CEWARN’s early warning model relies on feld observation data through the regular monitoring of socio-economic, political and security related developments and trends as well as monitoring the occurrence of violent incidents in its areas of operation. The data based on forty-seven diverse variables inform the mechanism’s predictive model. The mechanism utilises sophisticated custom-made sofware dubbed the CEWARN reporter that enables it to store and do preliminary analysis of vast volumes of feld data. A structured system of quality control maintains the reliability, credibility, timeliness, and quality of the feld data and information collected on daily, weekly, monthly and quarterly basis.
CEWARN structures are constituted at regional, national and sub-national level. They are predicated on strong collaboration between governments and civil society in all the IGAD member countries. At the sub-national level, CEWARN’s feld monitors and locally constituted peace committees work on sourcing real-time early warning information and deploying response initiatives at the sub-national level respectively.

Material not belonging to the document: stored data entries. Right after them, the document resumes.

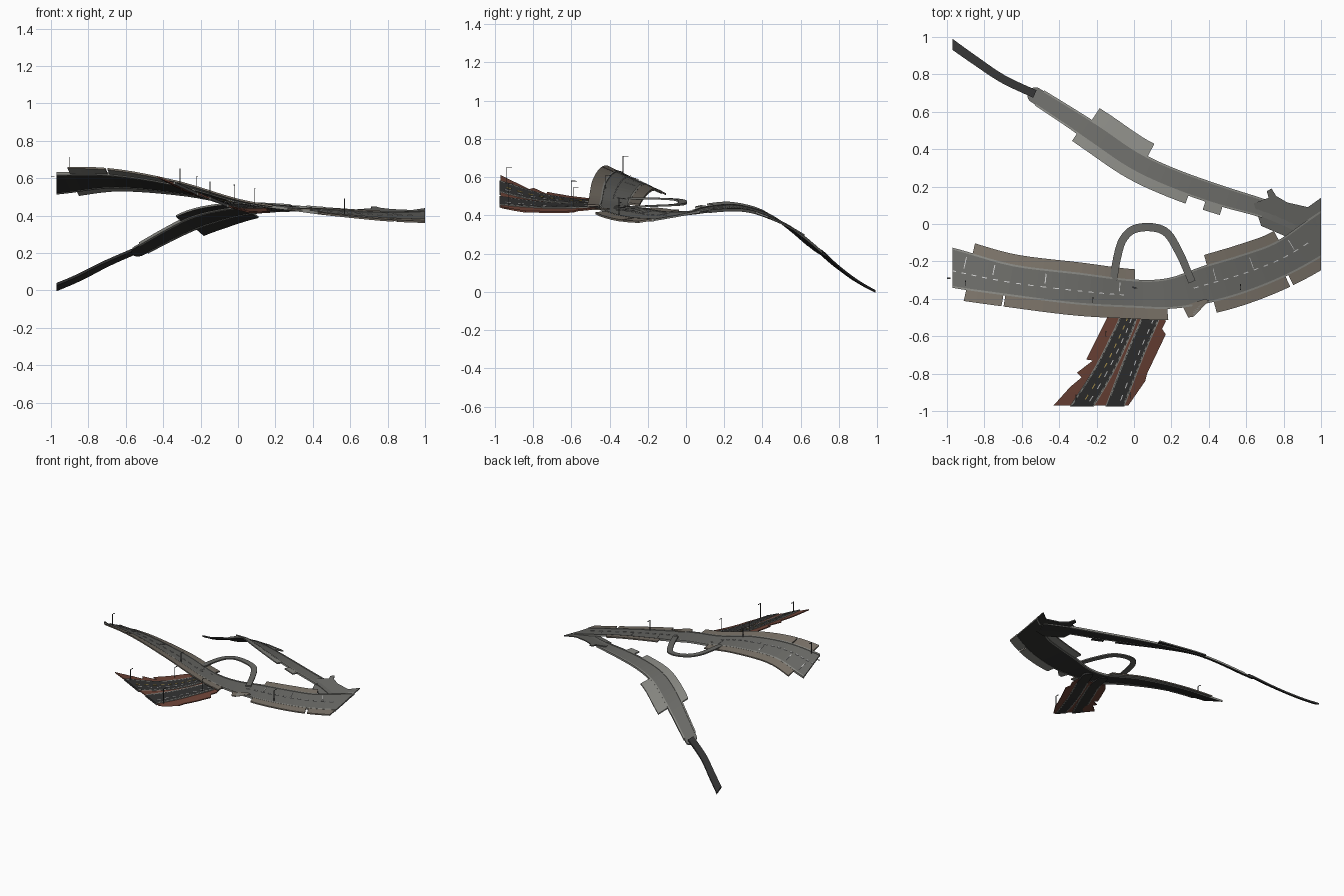
import bpy, bmesh, math
from mathutils import Vector

if "Cube" in bpy.data.objects:
    bpy.data.objects.remove(bpy.data.objects["Cube"])


def material(name, rgb):
    m = bpy.data.materials.new(name)
    m.diffuse_color = (*rgb, 1)
    m.use_nodes = True
    m.node_tree.nodes["Principled BSDF"].inputs["Base Color"].default_value = m.diffuse_color
    return m


GREY = material("grey_asphalt", (.14, .14, .13))
DARK = material("dark_asphalt", (.03, .03, .03))
UNDER = material("underside", (.03, .03, .028))
CURB = material("curb_stone", (.24, .24, .22))
TAN = material("tan_paving", (.19, .165, .135))
BRICK = material("brick_paving", (.15, .055, .037))
WHITE = material("white_paint", (.6, .6, .58))
YELLOW = material("yellow_paint", (.45, .32, .08))
METAL = material("lamp_metal", (.08, .08, .08))


def finish(name, bm, top, under):
    """Clip to the tile borders, assign top and underside, make the object."""
    for co, no in (((1, 0, 0), (1, 0, 0)), ((-.97, 0, 0), (-1, 0, 0)), ((0, -.975, 0), (0, -1, 0))):
        bmesh.ops.bisect_plane(bm, geom=bm.verts[:] + bm.edges[:] + bm.faces[:],
                               plane_co=co, plane_no=no, clear_outer=True)
    bmesh.ops.holes_fill(bm, edges=[e for e in bm.edges if e.is_boundary], sides=0)
    bmesh.ops.recalc_face_normals(bm, faces=bm.faces[:])
    bm.normal_update()
    for f in bm.faces:
        f.material_index = 1 if f.normal.z < -.3 else 0
    me = bpy.data.meshes.new(name)
    bm.to_mesh(me)
    bm.free()
    me.materials.append(top)
    me.materials.append(under)
    bpy.context.collection.objects.link(bpy.data.objects.new(name, me))


def sample(path, u):
    """Catmull-Rom through stations (x, y, z, half width, bank)."""
    i = max(0, min(int(u), len(path) - 2))
    t = u - i
    k = [path[max(0, min(j, len(path) - 1))] for j in (i - 1, i, i + 1, i + 2)]
    return [.5 * (2 * b + (c - a) * t + (2 * a - 5 * b + 4 * c - d) * t * t
                  + (3 * b - a - 3 * c + d) * t ** 3) for a, b, c, d in zip(*k)]


def frame(path, u):
    p = sample(path, u)
    a, b = sample(path, max(0, u - .02)), sample(path, min(len(path) - 1, u + .02))
    d = (Vector(b[:3]) - Vector(a[:3])).normalized()
    return Vector(p[:3]), d, p[3], p[4]


def ribbon(name, path, left, right, spans=None, top=GREY, under=UNDER, lift=0, thick=.01, cap=False):
    """Strip along a path; left/right = (factor of half width, extra offset)."""
    bm = bmesh.new()
    for u0, u1 in spans or [(0, len(path) - 1)]:
        n = max(1, math.ceil((u1 - u0) * 5))
        frames = [frame(path, u0 + (u1 - u0) * i / n) for i in range(n + 1)]
        if cap:
            p, d, w, b = frames[0]
            frames[:0] = [(p - d * w * math.cos(a), d, w * math.sin(a), b)
                          for a in [math.pi / 2 * (i + .3) / 8 for i in range(8)]]
        rings = []
        for p, d, w, b in frames:
            side = Vector((-d.y, d.x, 0)).normalized()
            ring = []
            for (f, e), z in ((left, lift), (right, lift), (right, lift - thick), (left, lift - thick)):
                o = f * w + e
                ring.append(bm.verts.new(p + side * o + Vector((0, 0, b * o + z))))
            rings.append(ring)
        for r, s in zip(rings, rings[1:]):
            for i in range(4):
                bm.faces.new((r[i], r[i - 1], s[i - 1], s[i]))
        bm.faces.new(rings[0])
        bm.faces.new(rings[-1])
    finish(name, bm, top, under)


def slab(name, pts, height, top, under, thick=.008, lift=0):
    """Flat outline gridded, draped over height(x, y) and thickened."""
    bm = bmesh.new()
    f = bm.faces.new([bm.verts.new((x, y, 0)) for x, y in pts])
    bmesh.ops.triangulate(bm, faces=[f])
    for axis in ((1, 0, 0), (0, 1, 0)):
        for i in range(-10, 11):
            bmesh.ops.bisect_plane(bm, geom=bm.verts[:] + bm.edges[:] + bm.faces[:],
                                   plane_co=Vector(axis) * i * .1, plane_no=axis)
    for v in bm.verts:
        v.co.z = height(v.co.x, v.co.y) + lift
    ext = bmesh.ops.extrude_face_region(bm, geom=bm.faces[:], use_keep_orig=True)
    for g in ext["geom"]:
        if isinstance(g, bmesh.types.BMVert):
            g.co.z -= thick
    finish(name, bm, top, under)


def curbs(name, path, spans=None):
    for tag, s in (("left", 1), ("right", -1)):
        ribbon(f"{name}_{tag}_curb", path, (s, .005), (s, -.005), spans, CURB, CURB, .004, .016)


def dashes(name, path, factor, u0, u1, n, mat=WHITE, width=.0025):
    step = (u1 - u0) / n
    spans = [(u0 + i * step, u0 + (i + .45) * step) for i in range(n)]
    ribbon(name, path, (factor, width), (factor, -width), spans, mat, mat, .006, .004)


# Main avenue, west to east
main = [(-1.2, -.18, .56, .1, -.48), (-.97, -.235, .577, .1, -.48), (-.66, -.30, .592, .08, -.4),
        (-.3, -.345, .545, .08, -.25), (0, -.372, .472, .07, -.13), (.2, -.37, .446, .078, -.02),
        (.4, -.32, .427, .095, .08), (.6, -.26, .412, .095, .14), (.8, -.18, .4, .09, .18),
        (1, -.055, .4, .1, .2), (1.2, .08, .41, .1, .2)]
ribbon("main_road", main, (1, 0), (-1, 0))
curbs("main", main)
ribbon("main_north_sidewalk", main, (1, .06), (1, 0), [(1.3, 4), (6.08, 8.1)], TAN, CURB, .003)
ribbon("main_south_sidewalk", main, (-1, 0), (-1, -.065),
       [(1.33, 1.93), (1.96, 4.0), (4.0, 4.85), (6, 7.85), (7.92, 10)], TAN, CURB, .003)
dashes("main_lane_dashes", main, -.15, 1, 3.9, 16)
dashes("main_east_lane_dashes", main, 0, 5.6, 8.8, 12)
for i, u in enumerate((1.2, 1.7, 2.5, 3.7, 6.2, 7.2, 8.3)):
    ribbon(f"stop_line_{i}", main, (.75, 0), (.1, 0), [(u, u + .015)], WHITE, WHITE, .005, .003)

# North road and its narrow continuation down the hill
north = [(-.53, .69, .217, .042, -.45), (-.35, .575, .315, .046, -.48), (-.2, .475, .382, .05, -.48),
         (0, .34, .43, .05, -.36), (.2, .245, .443, .05, -.22), (.45, .155, .437, .05, -.1),
         (.7, .08, .425, .045, 0), (.9, 0, .41, .05, .1)]
ribbon("north_road", north, (1, 0), (-1, 0), cap=True)
curbs("north", north, [(.2, 6)])
ribbon("north_road_upper_sidewalk", north, (1, .08), (1, 0), [(1.65, 3.25)], CURB, UNDER, .003)
ribbon("north_road_lower_sidewalk", north, (-1, 0), (-1, -.05), [(1.5, 4.45)], CURB, UNDER, .003)
ribbon("north_road_bus_bay", north, (-1, 0), (-1, -.05), [(4.8, 5.15)], CURB, UNDER, .003)
lane = [(-.53, .695, .222, .022, -.4), (-.7, .775, .148, .022, -.4), (-.85, .875, .072, .023, -.4),
        (-.97, .96, .021, .024, -.4), (-1.05, 1.02, -.01, .024, -.4)][::-1]
ribbon("hill_lane", lane, (1, 0), (-1, 0), top=DARK, lift=.004, thick=.014)

# East junction where the two roads meet
slab("east_junction", [(.64, .11), (.66, .05), (.68, -.01), (.82, -.07), (1, -.04), (1, .14), (.93, .09),
                       (.82, .115), (.76, .15), (.735, .19), (.71, .175), (.72, .14)],
     lambda x, y: .412 + .2 * y, GREY, UNDER)

# Loop ramp
loop = [(-.11, -.30, .49, .02, 0), (-.09, -.18, .49, .021, 0), (-.06, -.085, .487, .021, 0),
        (0, -.028, .48, .022, 0), (.1, -.018, .466, .022, 0), (.18, -.052, .457, .022, 0),
        (.245, -.16, .452, .021, 0), (.285, -.25, .448, .02, 0), (.31, -.31, .444, .02, 0)]
ribbon("loop_ramp", loop, (1, 0), (-1, 0), top=GREY, under=GREY, lift=.003)
slab("curb_spur", [(.26, -.44), (.29, -.5), (.32, -.495), (.31, -.45), (.4, -.41), (.38, -.4)],
     lambda x, y: .44 + .05 * (y + .4), TAN, CURB)


# Twin south roads on brick paving
def south_z(x, y):
    t = max(0, min(1, (y + .97) / .47))
    return (1 - t) * (.447 - .41 * (x + .03)) + t * (.465 - .17 * x)


def south_path(pts):
    return [(x, y, south_z(x, y), w, -.41 + .24 * max(0, min(1, (y + .97) / .47))) for x, y, w in pts]


west = south_path([(-.005, -.375, .04), (-.03, -.5, .042), (-.09, -.64, .045), (-.17, -.8, .047),
                   (-.275, -.97, .05), (-.36, -1.1, .05)])
east = south_path([(.142, -.37, .04), (.09, -.5, .042), (.025, -.65, .042), (-.035, -.8, .043),
                   (-.1, -.97, .043), (-.15, -1.1, .043)])
slab("brick_paving", [(-.14, -.495), (-.255, -.725), (-.22, -.73), (-.305, -.795), (-.28, -.82), (-.34, -.87),
                      (-.43, -.97), (-.03, -.97), (.01, -.82), (.06, -.84), (.07, -.8), (.17, -.59),
                      (.15, -.56), (.17, -.52), (.16, -.46), (-.1, -.45)], south_z, BRICK, BRICK)
for name, path in (("south_west", west), ("south_east", east)):
    ribbon(name + "_road", path, (1, 0), (-1, 0), top=DARK, lift=.004, thick=.016, cap=True)
    curbs(name, path, [(.9, 5)])
    dashes(name + "_lane_dashes", path, .4, 1, 4, 8)
    ribbon(name + "_stop_line", path, (.8, 0), (-.8, 0), [(.8, .83)], WHITE, WHITE, .007, .003)
dashes("south_west_centre_line", west, -.1, 1, 4, 9, YELLOW)


# Street lamps: pole, arm and lamp head
def box(bm, centre, size):
    vs = bmesh.ops.create_cube(bm, size=1)["verts"]
    for v in vs:
        v.co = Vector([c + a * s for c, a, s in zip(centre, v.co, size)])


lamps = [(-.9, -.33, .62, .71), (-.31, -.94, .555, .65), (-.22, -.42, .54, .61), (-.15, -.6, .5, .58),
         (-.02, -.93, .45, .565), (.09, -.59, .445, .545), (.57, -.35, .4, .49)]
for i, (x, y, z0, z1) in enumerate(lamps):
    bm = bmesh.new()
    box(bm, (x, y, (z0 + z1) / 2), (.004, .004, z1 - z0))
    box(bm, (x, y + .01, z1), (.003, .024, .003))
    box(bm, (x, y + .024, z1 - .001), (.006, .01, .004))
    finish(f"street_lamp_{i}", bm, METAL, METAL)
bpy.ops.mesh.primitive_cube_add(size=1, location=(-.99, -.29, .607))
end_lamp = bpy.context.object
end_lamp.name = "end_lamp_head"
end_lamp.scale = (.02, .006, .004)
end_lamp.data.materials.append(METAL)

Field Monitors are knowledgeable individuals embedded within their communities while the local peace committees comprise representatives of provincial administration, government security structures, civil society organisations, traditional and religious leaders as well as women leaders.

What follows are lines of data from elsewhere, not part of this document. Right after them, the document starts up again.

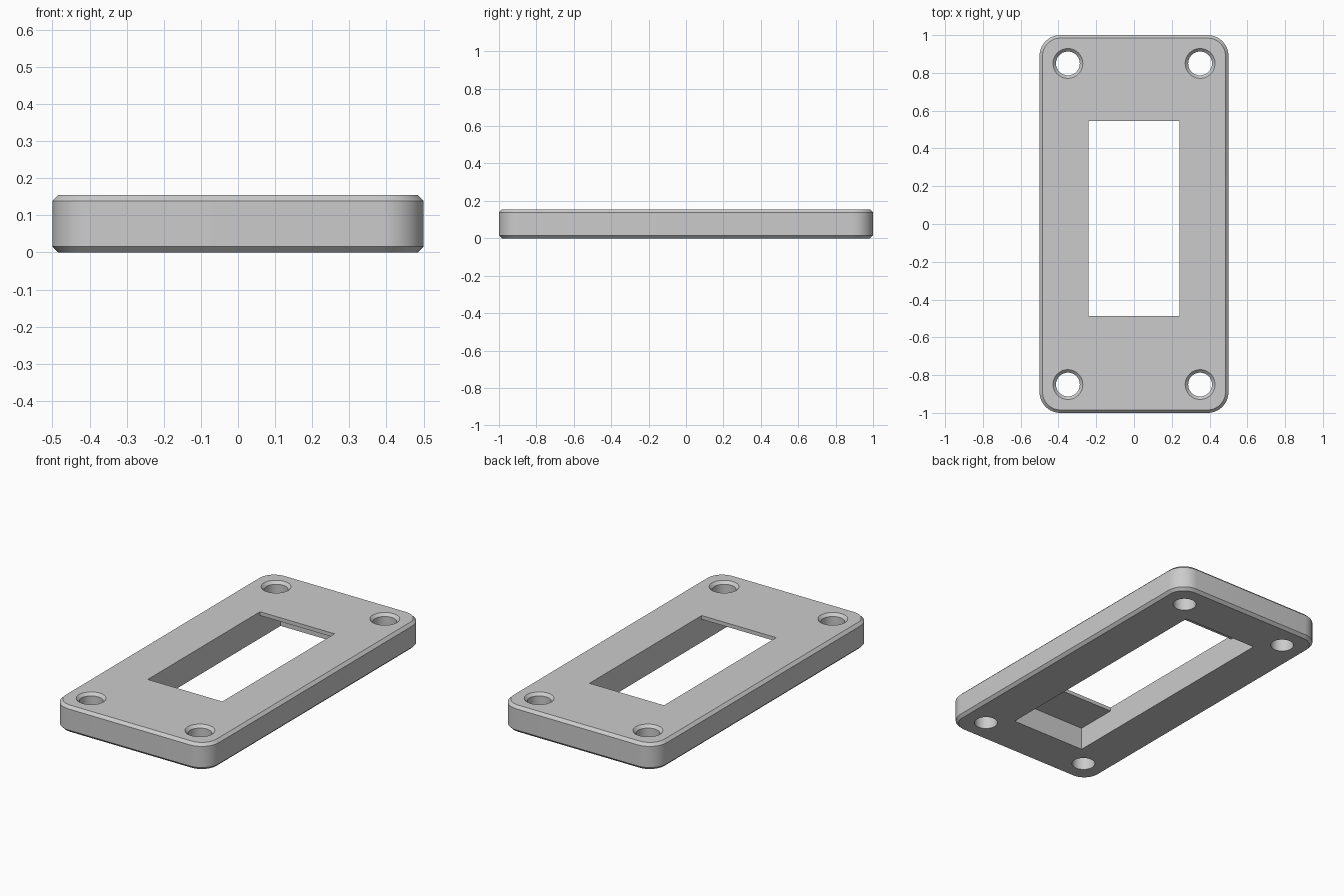
import bpy
import bmesh
from math import cos, sin, pi, radians

if "Cube" in bpy.data.objects:
    bpy.data.objects.remove(bpy.data.objects["Cube"], do_unlink=True)

HEIGHT, CHAMFER, CORNER = 0.155, 0.016, 0.11
LIP_UNDERSIDE = 0.133
HOLE_X, HOLE_Y, HOLE_R = 0.35, 0.85, 0.063

grey = bpy.data.materials.new("plain grey")
grey.use_nodes = True
colour = (0.6, 0.6, 0.6, 1)
grey.diffuse_color = colour
grey.node_tree.nodes["Principled BSDF"].inputs["Base Color"].default_value = colour


def loft(name, rings):
    """Closed solid through rings of points with equal counts."""
    bm = bmesh.new()
    loops = [[bm.verts.new(p) for p in ring] for ring in rings]
    n = len(loops[0])
    for a, b in zip(loops, loops[1:]):
        for i in range(n):
            j = (i + 1) % n
            bm.faces.new((a[i], a[j], b[j], b[i]))
    bm.faces.new(loops[0][::-1])
    bm.faces.new(loops[-1])
    bmesh.ops.recalc_face_normals(bm, faces=bm.faces)
    mesh = bpy.data.meshes.new(name)
    bm.to_mesh(mesh)
    bm.free()
    mesh.materials.append(grey)
    ob = bpy.data.objects.new(name, mesh)
    bpy.context.collection.objects.link(ob)
    return ob


def rounded_rect(inset, z, steps=12):
    """Plate outline, drawn in by the inset."""
    r = CORNER - inset
    ring = []
    for k, (sx, sy) in enumerate([(1, 1), (-1, 1), (-1, -1), (1, -1)]):
        for i in range(steps + 1):
            a = (k + i / steps) * pi / 2
            ring.append((sx * (0.5 - CORNER) + r * cos(a),
                         sy * (1 - CORNER) + r * sin(a), z))
    return ring


def circle(x, y, z, r, n=48):
    return [(x + r * cos(2 * pi * i / n), y + r * sin(2 * pi * i / n), z)
            for i in range(n)]


# Plate with chamfered top and bottom rims
plate = loft("mounting_plate", [
    rounded_rect(CHAMFER, 0), rounded_rect(0, CHAMFER),
    rounded_rect(0, HEIGHT - CHAMFER), rounded_rect(CHAMFER, HEIGHT)])

# Window, with a longer pocket below that leaves a thin lip at each end
back, front, pocket = 0.545, -0.487, 0.735
section = [(-pocket, -0.1), (pocket, -0.1), (pocket, LIP_UNDERSIDE),
           (back, LIP_UNDERSIDE), (back, 0.3), (front, 0.3),
           (front, LIP_UNDERSIDE), (-pocket, LIP_UNDERSIDE)]
cutters = [loft("window_cutter", [[(x, y, z) for y, z in section]
                                  for x in (-0.24, 0.24)])]

# Four screw holes, countersunk from above
for x in (-HOLE_X, HOLE_X):
    for y in (-HOLE_Y, HOLE_Y):
        cutters.append(loft("hole_cutter", [
            circle(x, y, -0.1, HOLE_R),
            circle(x, y, HEIGHT - CHAMFER, HOLE_R),
            circle(x, y, HEIGHT + CHAMFER, HOLE_R + 2 * CHAMFER)]))

for cutter in cutters:
    cutter.hide_render = True
    cut = plate.modifiers.new(cutter.name, "BOOLEAN")
    cut.operation = "DIFFERENCE"
    cut.solver = "EXACT"
    cut.object = cutter

# Apply the cuts and drop the cutters
bpy.context.view_layer.update()
graph = bpy.context.evaluated_depsgraph_get()
cut_mesh = bpy.data.meshes.new_from_object(plate.evaluated_get(graph))
plate.modifiers.clear()
plate.data = cut_mesh
plate.data.name = "mounting_plate"
for cutter in cutters:
    bpy.data.objects.remove(cutter, do_unlink=True)

# Smooth round walls, crisp chamfers
bpy.ops.object.select_all(action="DESELECT")
plate.select_set(True)
bpy.context.view_layer.objects.active = plate
bpy.ops.object.shade_smooth_by_angle(angle=radians(30))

At the national level, CEWARN works through national Confict Early Warning and Response Units (CEWERUs) as a lead hub in each Member State overseeing all confict early warning and response operations. National CEWERUs are composed of representatives of government institutions working on peace and security, including ministries of interior and foreign afairs, national parliaments, civil society organisations and women who are actively engaged in national peace-building eforts. CEWERUs are assisted by independent national research and academic institutions called National Research Institutes (NRIs) that guide data collection and analysis work in each Member State.
Analysts based in the NRIs are responsible for receiving information fom feld monitors, verifing the information as well as undertaking thorough analysis, and ofering recommendations on response options.
CEWERUs are responsible for implementing response measures and collaborating across borders to undertake joint interventions against cross-border threats. CEWARN’s senior technical and policy structures oversee its work while providing avenues for high-level regional co-operation.
The CEWARN Unit in Addis Ababa is the overall hub for coordination of data collection, confict analysis, information sharing, and communication of response options. The work is overseen by two technical and policy organs, the Technical Committee for Early Warning (TCEW) and the Committee of Permanent Secretaries (CPS), a body that convenes annually to review progress and provide direction on CEWARN’s operations. CEWARN is also part of the Afican Peace and Security Architecture (APSA) through its linkages with the Afican Union’s Continental Early Warning System and those of other Afican Regional Economic Communities (RECs).